The networks themselves are equal to one another. One implementation might be more practical than the other, but they are the same. Depending on the framework you use, you can use either BCE or CE loss in Network 1 and 2. In Network 1 this would mean taking the output of the last layer and slicing the outputs for age and gender into two variables and applying a loss function in each of them.

That said, I would expect to see a difference between using CE or BCE for age classification. When training with BCE it's possible that one estimator turn to be more 'optimist' or 'pessimist' and gives overall high/low probabilities (this will depend on factors such as whether there is class unbalance, if those are taken into account in the training procedure, etc...). And, that will mean that when you take the maximum probability of the age outputs there will be some bias.
CE seems to me to be a more appropriate choice for age classification. Using CE will not prevent bias if there is class unbalance in your data, but with it is more straightforward to handle these issues.

$\endgroup$
5
  • $\begingroup$ Thank you, my question more more about the difference between shared layers and a 2 separate (as in the case with A2/a3c and one shared layers with a final sense layer of number of outputs (not multi head) and each label being treated as binary, so two neurons would fire in the last layer, one for organ and one for gender. Intuitively I am struggling to see the true difference between the two.. especially if layers are shared upstream which is definitely the case for me. I do have an architecture of shared layers for the reasons you mentioned. $\endgroup$ Jun 6 at 7:19
  • 1
    $\begingroup$ @user9317212 Made an edit to the answer! $\endgroup$ Jun 6 at 13:12
  • $\begingroup$ thanks! for network1 why would you need to apply two losses when the bce loss handles each class as a binary? and therefore can assign to each sample both an organ and an age classification? $\endgroup$ Jun 6 at 15:07
  • 1
    $\begingroup$ You can apply BCE loss for the task. If you have the exact age of your samples you may also treat the problem as a regression problem, and postprocess the estimated value if needed. All these alternatives should work. Which option is better? BCE loss may be a worse alternative to CE for the reason given in the answer (also, a regression loss can be an even better alternative because it provided a richer feedback). Practically speaking, it is difficult to say whether there will be a significant difference in performance. You may test it to find out! $\endgroup$ Jun 6 at 15:58
  • $\begingroup$ Thank you! Will try all methods (it is strictly a classification though and I don't need to do a regression for the purposes of this) in also using interpretation tools to find out why the classification decisions are as they are. $\endgroup$ Jun 6 at 16:06

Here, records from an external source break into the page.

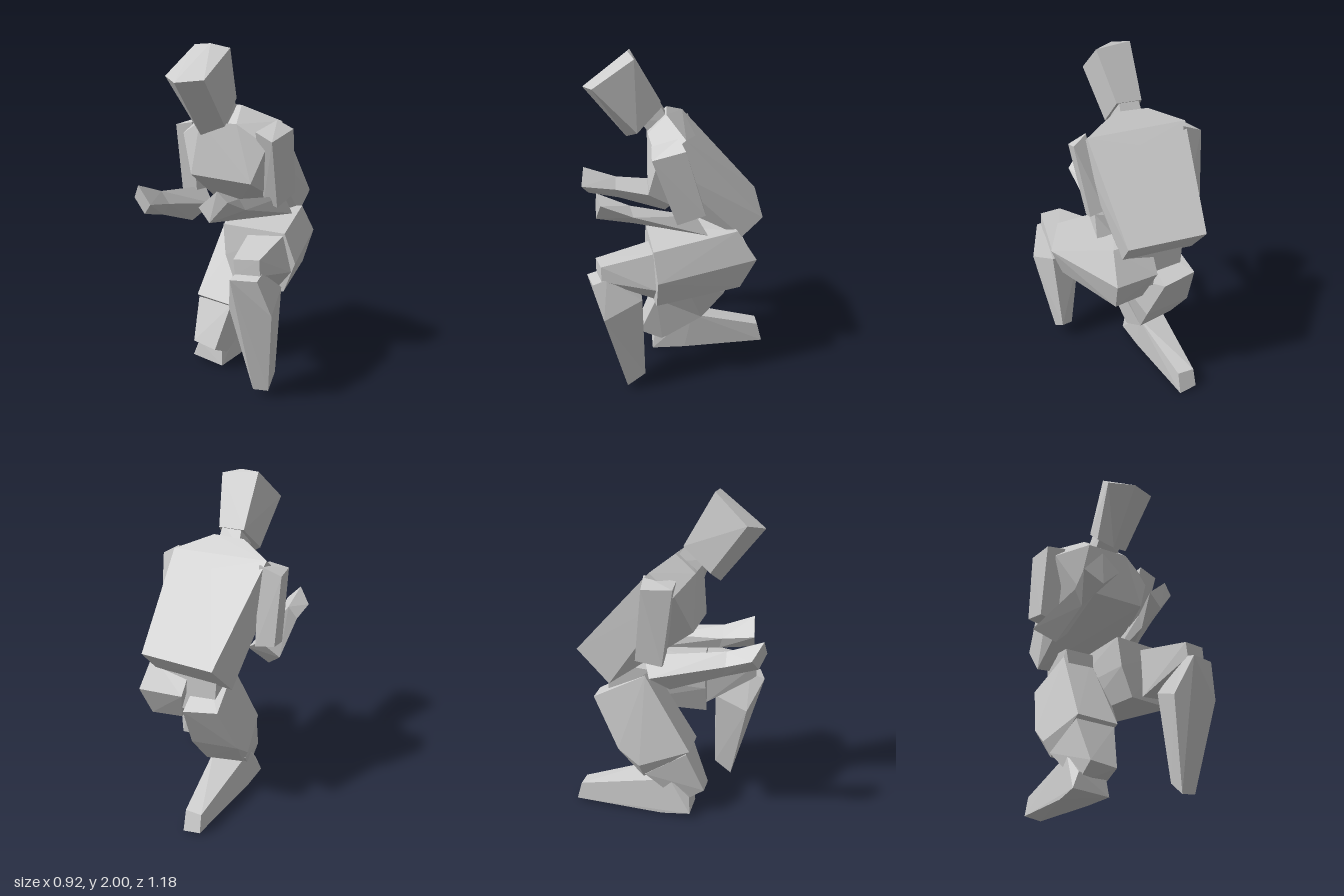
import * as THREE from 'three';
import { ConvexGeometry } from 'three/addons/geometries/ConvexGeometry.js';

const clay = new THREE.MeshStandardMaterial({ color: 0xcccccc });
clay.name = 'lightGrey';

// One faceted body block: the convex solid around a few corner points.
function block(name, ...corners) {
  const points = corners.flat().map((c) => new THREE.Vector3(...c));
  const mesh = new THREE.Mesh(new ConvexGeometry(points), clay);
  mesh.name = name;
  return mesh;
}

function limb(name, ...parts) {
  const group = new THREE.Group();
  group.name = name;
  group.add(...parts);
  return group;
}

export function createModel() {
  const figure = new THREE.Group();
  figure.name = 'crouchingFigure';

  // Head: brow, crown, nape and chin edges
  figure.add(block('head',
    [[-0.235, 1.825, 0.45], [-0.105, 1.795, 0.545], [0.05, 1.81, 0.49]],
    [[-0.16, 1.995, 0.265], [-0.045, 2.0, 0.28], [0.065, 1.975, 0.25]],
    [[-0.15, 1.69, 0.09], [0.01, 1.69, 0.095]],
    [[-0.19, 1.55, 0.25], [-0.105, 1.49, 0.3], [0.02, 1.54, 0.24]]));
  figure.add(block('neck',
    [[-0.15, 1.55, 0.17], [0, 1.55, 0.18], [-0.14, 1.6, 0.04], [0, 1.6, 0.05]],
    [[-0.15, 1.62, 0.23], [0, 1.62, 0.23], [-0.13, 1.71, 0.11], [-0.01, 1.71, 0.11]]));

  // Torso: hem, belly, chest, shoulders and collar
  figure.add(block('torso',
    [[-0.25, 1.075, -0.53], [0.22, 1.065, -0.48], [-0.28, 0.88, -0.33], [0.2, 0.935, -0.365]],
    [[-0.27, 1.225, 0.17], [0.16, 1.21, 0.19]],
    [[-0.385, 1.46, 0.08], [0.24, 1.43, 0.14], [-0.2, 1.55, 0.17], [0.06, 1.55, 0.18]],
    [[-0.36, 1.58, -0.065], [0.25, 1.56, -0.02], [-0.04, 1.5, -0.11]],
    [[-0.17, 1.65, 0.05], [0.03, 1.65, 0.07]]));
  figure.add(block('pelvis',
    [[-0.2, 0.98, -0.36], [0.15, 0.98, -0.36], [-0.2, 0.95, -0.1], [0.15, 0.95, -0.1]],
    [[-0.18, 0.7, -0.36], [0.15, 0.7, -0.36], [-0.15, 0.7, -0.1], [0.15, 0.7, -0.1]]));

  // Left arm
  const leftWrist = [[0.15, 1.145, 0.3], [0.07, 1.08, 0.3], [0.1, 1.01, 0.28], [0.18, 1.08, 0.28]];
  figure.add(limb('leftArm',
    block('leftUpperArm',
      [[0.18, 1.51, 0.17], [0.29, 1.46, 0.175], [0.33, 1.52, -0.01], [0.24, 1.57, 0.02]],
      [[0.16, 1.08, 0.03], [0.25, 1.05, 0.03], [0.29, 1.12, -0.13], [0.2, 1.14, -0.13]]),
    block('leftForearm', leftWrist,
      [[0.24, 1.1, -0.08], [0.14, 1.06, -0.06], [0.15, 0.97, -0.14], [0.26, 0.98, -0.15]]),
    block('leftHand', leftWrist,
      [[0.125, 1.22, 0.49], [0.01, 1.12, 0.5], [0.08, 1.04, 0.5], [0.18, 1.16, 0.47]])));

  // Right arm
  const rightWrist = [[-0.345, 1.15, 0.37], [-0.285, 1.08, 0.375], [-0.35, 1.0, 0.35], [-0.405, 1.08, 0.37]];
  figure.add(limb('rightArm',
    block('rightUpperArm',
      [[-0.46, 1.51, -0.09], [-0.33, 1.56, -0.1], [-0.44, 1.51, 0.08], [-0.32, 1.53, 0.08]],
      [[-0.45, 1.1, -0.13], [-0.34, 1.09, -0.15], [-0.44, 1.07, 0.02], [-0.33, 1.05, 0.02]]),
    block('rightForearm', rightWrist,
      [[-0.35, 1.1, -0.1], [-0.24, 1.01, -0.02], [-0.35, 0.9, 0.05], [-0.455, 1.0, -0.05]]),
    block('rightHand', rightWrist,
      [[-0.35, 1.22, 0.575], [-0.255, 1.12, 0.59], [-0.33, 1.05, 0.55], [-0.43, 1.13, 0.515]])));

  // Left leg, raised with the knee forward
  figure.add(limb('leftLeg',
    block('leftThigh',
      [[-0.01, 0.98, -0.3], [0.24, 0.99, -0.33], [0.27, 0.81, -0.445], [0, 0.81, -0.42]],
      [[0.24, 0.615, -0.355], [0.05, 0.62, -0.33]],
      [[-0.02, 0.955, 0.2], [0.38, 0.945, 0.18], [0.44, 0.77, 0.16], [0, 0.77, 0.21]],
      [[0.37, 0.59, 0.165], [0.07, 0.59, 0.21]]),
    block('leftKnee',
      [[0.14, 0.91, 0.18], [0.37, 0.93, 0.18], [0.42, 0.72, 0.17], [0.15, 0.61, 0.2], [0.35, 0.63, 0.18]],
      [[0.24, 0.86, 0.51], [0.385, 0.87, 0.48], [0.39, 0.78, 0.48], [0.25, 0.77, 0.51]]),
    block('leftShin',
      [[0.25, 0.76, 0.565], [0.4, 0.765, 0.53], [0.25, 0.79, 0.47], [0.39, 0.79, 0.45]],
      [[0.46, 0.56, 0.475], [0.18, 0.55, 0.46], [0.22, 0.63, 0.25], [0.4, 0.65, 0.25]],
      [[0.28, 0.03, 0.36], [0.375, 0.04, 0.35], [0.29, 0.11, 0.25], [0.36, 0.11, 0.24]])));

  // Right leg, folded with the lower part trailing back
  figure.add(limb('rightLeg',
    block('rightThigh',
      [[-0.2, 0.91, -0.13], [-0.01, 0.915, -0.13], [-0.24, 0.77, -0.44], [-0.03, 0.74, -0.46]],
      [[-0.3, 0.46, -0.28], [0, 0.44, -0.3], [-0.31, 0.36, -0.15], [-0.27, 0.27, -0.13], [-0.03, 0.25, -0.16]],
      [[-0.25, 0.45, 0.15], [0, 0.43, 0.16], [0.08, 0.6, -0.02]]),
    block('rightKnee',
      [[-0.25, 0.43, 0.13], [-0.01, 0.415, 0.14], [-0.28, 0.29, -0.12], [-0.03, 0.25, -0.16]],
      [[-0.22, 0.175, 0.24], [-0.06, 0.15, 0.245], [-0.22, 0.08, 0.1], [-0.06, 0.08, 0.1]]),
    block('rightLowerLeg',
      [[-0.24, 0.13, 0.15], [-0.07, 0.11, 0.15], [-0.28, 0.035, 0.16], [-0.06, 0.01, 0.165]],
      [[-0.25, 0.25, 0.03], [-0.05, 0.26, -0.1], [-0.26, 0.01, -0.02], [-0.06, 0.005, -0.05]],
      [[-0.195, 0.13, -0.56], [-0.09, 0.13, -0.555], [-0.2, 0.02, -0.59], [-0.09, 0, -0.59]])));

  return figure;
}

Your Answer

By clicking “Post Your Answer”, you agree to our terms of service, privacy policy and cookie policy

Not the answer you're looking for? Browse other questions tagged or ask your own question.